It is now easier for fully vaccinated Australians, permanent residents, their families, and eligible international passport and eligible visa holders to travel to or return to Australia. Requirements will vary depending on the state or territory to which they are travelling.
The Government is continuing to assist vulnerable Australians, including those who are unvaccinated or who have not been able to access TGA approved or recognised vaccines still seeking to return home, through facilitated commercial flights. For more information, see Smartraveller.
Your vaccination status will impact the options available for travel to Australia.
Before you book your flight, check the quarantine, entry testing requirements, and any other arrangements for the state or territory to which you are travelling. Make sure that you are prepared to comply with any requirements, including by providing any required information to the relevant state or territory, and ensuring quarantine arrangements if necessary.
If you were vaccinated outside of Australia and you do not have an ICVC, you must obtain an overseas vaccination certificate.
Your vaccination certificate must have been issued by a national or state/provincial-level authority or an accredited vaccination provider. Paper and digital certificates are equally acceptable. Your certificate must be in English. A certificate is also acceptable if it is written in multiple languages and one of those languages is English. Otherwise, you will need a full certified translation.
Your certificate must show, at a minimum:
· your name as it appears in your passport
· either your date of birth or your passport number
· the vaccine brand name, and
· either the date you got each dose or the date on which you completed a full course of immunisation.
Airlines will check your certificate when you check-in to your flight.
If your vaccination certificate does not meet all these requirements, you will not qualify as a fully vaccinated traveller.
Passengers travelling to Australia should complete the Australia Travel Declaration at least 72 hours before departure.
When filling out the ATD you will need to upload your vaccination certificate. You will also need to:
· make a legally binding declaration in relation to your vaccination status
· provide information and a declaration about your last 14 days travel history
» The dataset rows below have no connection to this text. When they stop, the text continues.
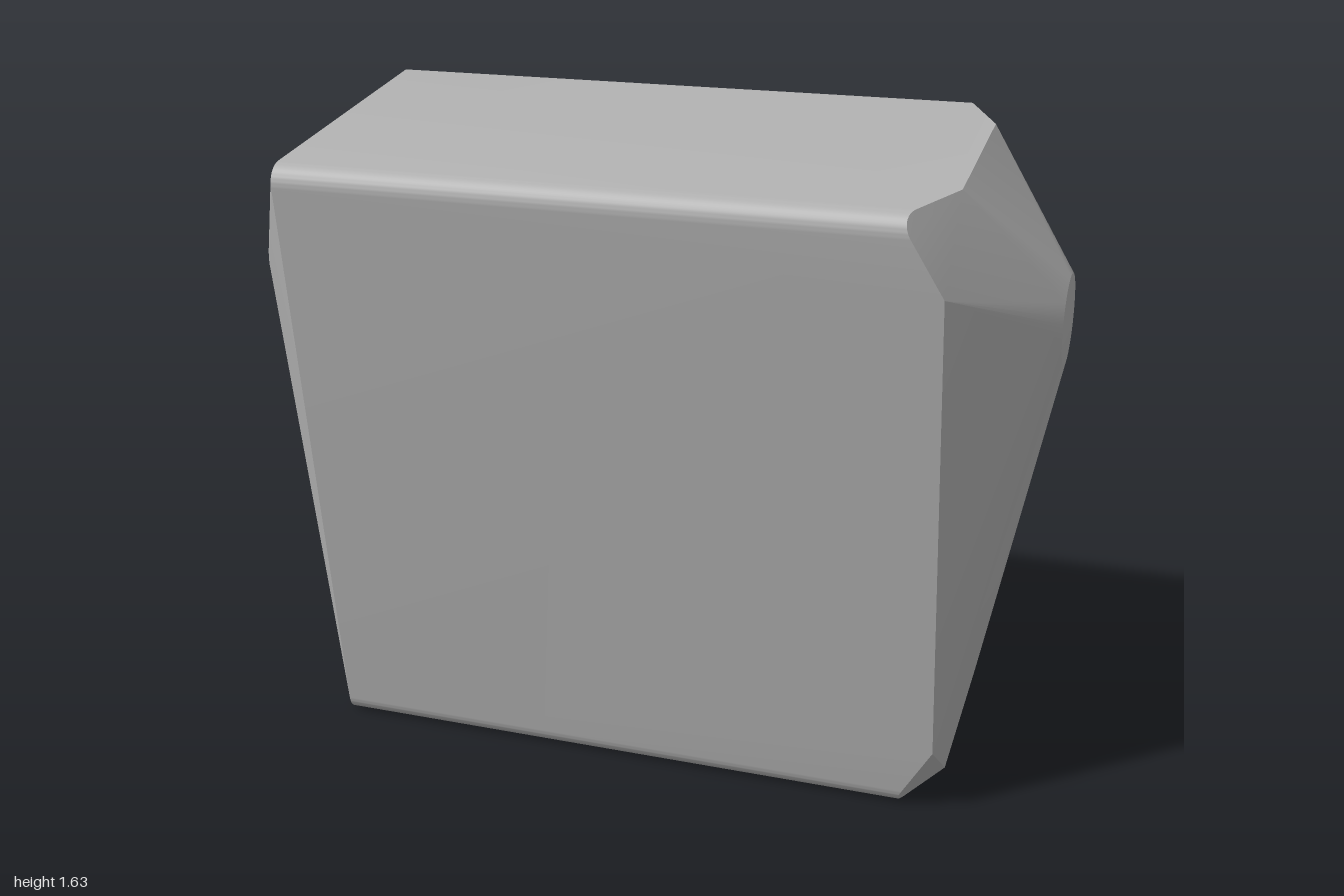
import * as THREE from 'three';
import { ConvexGeometry } from 'three/addons/geometries/ConvexGeometry.js';
import { toCreasedNormals } from 'three/addons/utils/BufferGeometryUtils.js';

const HALF_W = 0.3915, HALF_H = 0.775; // cross-section half sizes (z, y)
const ROUND = 0.05;                    // radius of the long edges
const SHOULDER = 0.785;                // x where the tapered ends begin
const CUT = 0.18;                      // corner cut on the left end
const CUT_SLOPE = 0.8;
const TILT = 0.148;

export function createModel() {
  const group = new THREE.Group();
  group.name = 'taperedBlock';
  const grey = new THREE.MeshStandardMaterial({ color: 0xb0b0b0 });
  grey.name = 'grey';

  const points = [];
  const add = (x, y, z) => points.push(new THREE.Vector3(x, y, z));

  // Rounded long edges, stopped short by a slanted corner cut on the left end
  const steps = 14;
  for (const sy of [-1, 1]) for (const sz of [-1, 1]) {
    for (let i = 0; i <= steps; i++) {
      const a = (i / steps) * Math.PI / 2;
      const y = HALF_H - ROUND + ROUND * Math.sin(a);
      const z = HALF_W - ROUND + ROUND * Math.cos(a);
      const depth = (HALF_H - y + HALF_W - z) / Math.SQRT2;
      add(-SHOULDER, sy * y, sz * z);
      add(SHOULDER - (CUT / Math.SQRT2 - depth) * CUT_SLOPE, sy * y, sz * z);
    }
    add(SHOULDER, sy * (HALF_H - CUT), sz * HALF_W);
    add(SHOULDER, sy * HALF_H, sz * (HALF_W - CUT));
  }

  // Small round flats that both ends taper to
  const sides = 40;
  for (let i = 0; i < sides; i++) {
    const a = (i / sides) * Math.PI * 2;
    for (const x of [-1, 1]) add(x, 0.395 + 0.107 * Math.sin(a), 0.107 * Math.cos(a));
  }

  // Skin stretched over the sections, leaning forward
  const block = new THREE.Mesh(toCreasedNormals(new ConvexGeometry(points), 0.25), grey);
  block.name = 'block';
  block.rotation.x = TILT;
  block.position.y = 0.82;
  group.add(block);
  return group;
}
· acknowledge that when you check-in for your flight, you must present evidence of a negative COVID-19 Polymerase Chain Reaction (PCR) test taken within 3 days of your flight’s scheduled departure to Australia (unless you are exempt); and
· make a declaration that you will comply with the quarantine requirements of the jurisdiction of first arrival and any other domestic jurisdictions you intend to travel to, and have made quarantine arrangements prior to travel where required.
Penalties will apply for giving false and misleading information, including potential criminal prosecution for providing false or misleading information as set out in s 137.1 of the Criminal Code Act 1995. Travellers may also have to undergo hotel quarantine at their own expense.
After you clear both primary and secondary passenger processes, you will need to comply with the quarantine, entry, and post-arrival testing requirements of the state or territory where you have entered.
A negative COVID-19 PCR test result is required for travelling to Australia. Evidence of a negative COVID-19 PCR test taken within 3 days of your flight’s scheduled departure must be provided to your airline when you check-in for your flight.
If your flight is delayed, you will still be considered to have met the pre-departure testing requirements. You will not need a new test.
However, if your flight is re-scheduled or cancelled, you will need to provide evidence of a negative COVID-19 PCR test taken no more than 3 days before the re-scheduled or newly booked flight.
Information about PCR test requirements, what to do if your PCR test result is positive when you have already had and recovered from COVID-19, and if you are unable to be vaccinated for medical reasons for pre-departure testing is available on the Department of Health website. You should also check for any airline, departure or transit country testing requirements.
After you clear both primary and secondary passenger processes, you will need to comply with the quarantine and entry testing requirements of the state or territory where you have entered.